We can all learn how to hit the drop shot better by observing the master of this shot—Carlos Alcaraz—in action. Alcaraz has recently skyrocketed up the rankings to reach #1 in the world and his dropshot has become a consistent and effective weapon that he uses to tire opponents and keep them off balance.
There is a funny drop shot story that I like to tell my students and their parents:
I personally love the drop shot and have tried to teach it to many of my students. Over the years, however, I have noticed a lot of pushback from kids and their parents who haven’t believed in the shot and don’t see the value in practicing it. I’ve tried for years to convince juniors and parents to consider the dropshot as a valuable tool—but the resistance has persisted.
Well now—with the rise of Alcaraz—I no longer have to try and convince anybody about the effectiveness of the drop shot; ironically, rather, juniors and parents are frequently seeking me out to help them with the drop shot. Alcaraz has simply made the drop shot cool again, and he has demonstrated the shot’s effectiveness at the highest levels of the game. Alcaraz has single-handedly shifted the perspective on the use of the drop shot and captured the creative minds of tennis players around the world.
Here are eight keys to hitting the drop shot like Alcaraz:
1. No grip change or imperceptible grip change to maximize disguise
I have conferred with Alcaraz’s team at Juan Carlos Ferrero Academy and they believe that one of the reasons that Carlos is so effective with his drop shot, especially on the forehand side, is because he has little to no grip change. No grip change means the shot is unreadable.
2. Execute the drop shot when receiving slow to medium balls—rarely on very fast incoming balls
Watch carefully and you will see that Carlos typically attempts a drop shot on slow to medium balls rather than fast balls. This improves his control of the shot.
3. Utilize forehand inside out drop shot pattern
Alcaraz utilizes an unusual and surprising pattern where he often aims the forehand drop shot inside out. This catches the opponent off guard and is very effective.
4. Develop the surprise forehand inside in drop shot
In addition to his go-to inside out pattern, Alcaraz has a good inside in drop shot ready to go if the opponent is handling the inside out favorite.
5. Stay away from the edges of the court
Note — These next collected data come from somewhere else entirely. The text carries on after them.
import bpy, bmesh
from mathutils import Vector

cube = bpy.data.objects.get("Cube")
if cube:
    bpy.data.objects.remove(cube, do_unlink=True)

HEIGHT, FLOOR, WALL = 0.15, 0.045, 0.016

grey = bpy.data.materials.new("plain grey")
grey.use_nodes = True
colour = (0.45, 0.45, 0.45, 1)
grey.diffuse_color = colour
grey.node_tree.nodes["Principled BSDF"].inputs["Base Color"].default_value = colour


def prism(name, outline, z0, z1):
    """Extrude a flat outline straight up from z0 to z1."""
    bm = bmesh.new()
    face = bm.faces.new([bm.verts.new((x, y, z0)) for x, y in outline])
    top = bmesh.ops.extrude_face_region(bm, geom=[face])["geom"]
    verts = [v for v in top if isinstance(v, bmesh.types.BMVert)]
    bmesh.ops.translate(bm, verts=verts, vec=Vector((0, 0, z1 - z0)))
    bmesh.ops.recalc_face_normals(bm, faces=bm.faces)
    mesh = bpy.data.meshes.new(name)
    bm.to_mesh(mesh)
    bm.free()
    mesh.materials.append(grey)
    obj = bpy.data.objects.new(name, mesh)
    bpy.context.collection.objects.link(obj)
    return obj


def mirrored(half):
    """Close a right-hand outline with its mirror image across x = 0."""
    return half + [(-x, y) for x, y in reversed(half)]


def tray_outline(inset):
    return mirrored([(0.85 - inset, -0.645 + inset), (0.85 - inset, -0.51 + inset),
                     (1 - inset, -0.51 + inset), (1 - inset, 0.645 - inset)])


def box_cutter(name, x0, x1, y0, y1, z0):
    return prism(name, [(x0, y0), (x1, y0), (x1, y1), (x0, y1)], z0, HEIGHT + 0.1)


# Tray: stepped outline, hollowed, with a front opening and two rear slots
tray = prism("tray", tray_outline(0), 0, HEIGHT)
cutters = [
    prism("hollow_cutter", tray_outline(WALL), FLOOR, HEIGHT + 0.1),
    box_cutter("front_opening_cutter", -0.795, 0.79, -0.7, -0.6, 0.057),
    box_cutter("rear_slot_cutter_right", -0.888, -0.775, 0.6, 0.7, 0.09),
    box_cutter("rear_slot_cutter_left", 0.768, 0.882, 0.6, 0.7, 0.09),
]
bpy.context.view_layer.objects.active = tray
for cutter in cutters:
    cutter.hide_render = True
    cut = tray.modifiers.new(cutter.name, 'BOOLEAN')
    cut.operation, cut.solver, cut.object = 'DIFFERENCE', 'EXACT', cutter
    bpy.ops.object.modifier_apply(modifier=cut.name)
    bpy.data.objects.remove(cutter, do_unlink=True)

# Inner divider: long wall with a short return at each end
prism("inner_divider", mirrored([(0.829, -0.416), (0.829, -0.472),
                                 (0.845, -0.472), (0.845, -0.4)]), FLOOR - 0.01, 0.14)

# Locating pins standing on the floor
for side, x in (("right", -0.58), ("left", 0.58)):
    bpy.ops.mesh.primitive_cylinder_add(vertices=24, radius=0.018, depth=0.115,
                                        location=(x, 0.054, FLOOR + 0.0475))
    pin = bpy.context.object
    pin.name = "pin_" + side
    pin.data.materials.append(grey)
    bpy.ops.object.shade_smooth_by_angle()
Watch the way Alcaraz aims his drop shot with margin, typically away from the sidelines. Sometimes he will be very aggressive and locate the drop shot near the line, but more often than not he aims the ball with safety. That’s a good lesson for everyone. Too many players try to make the drop shot too good and often miss in the alley as a consequence.
6. Use the classic backhand down the line drop shot
Alcaraz has an excellent backhand down the line drop shot that he disguises very well. Like Djokovic and other good two handed players, Alcaraz uses maximum disguise and no grip change with his backhand drop shot. The down the line backhand drop shot is the first pattern I teach players who are learning to experiment with the drop shot. It’s fundamental.
7. Use the drop shot as an approach
The drop shot can make a fantastic entry to the net; it is an underrated approach shot. After executing the drop shot, the player can move in to the midcourt or net and play a volley rather than groundstroke on the subsequent ball. A great strategy is to float to the midcourt after the drop shot and look to execute a volley lob over the opponent’s head.
8. Understand the court geometry to optimize the drop shot but sometimes break the rules
In general, the best strategy is for the player to use the drop shot when he or she is inside the court. That’s standard practice. But the best drop shot players bend and sometimes break the rules. I have had some top ranked players who occasionally drop shot successfully moving backwards and also on the run wide for example. While it’s riskier, with risk sometimes comes great reward because the opponent will not expect a drop shot in those situations.
It’s such a breath of fresh air to see Alcaraz on the big stage playing creative drop shots. It’s a shot that adds a lot of fun and excitement to a match. I hope these eight keys help you develop your drop shot skill and effectiveness.
Chris Lewit is a former number one for Cornell and pro circuit player. He is a high-performance coach, educator, and the author of two best-selling books: The Secrets of Spanish Tennis and The Tennis Technique Bible. He has coached numerous top 10 nationally-ranked players and is known for his expertise in building the foundations of young prodigies. Chris is currently working towards an advanced degree in Kinesiology/Exercise Science with a focus on Biomechanics. Chris coaches in NYC and year-round at his high performance tennis academy in Manchester, VT, where players can live and train the Spanish Way full-time or short-term. He may be reached by phone at (914) 462-2912, e-mail Chris@chrislewit.com or visit ChrisLewit.com.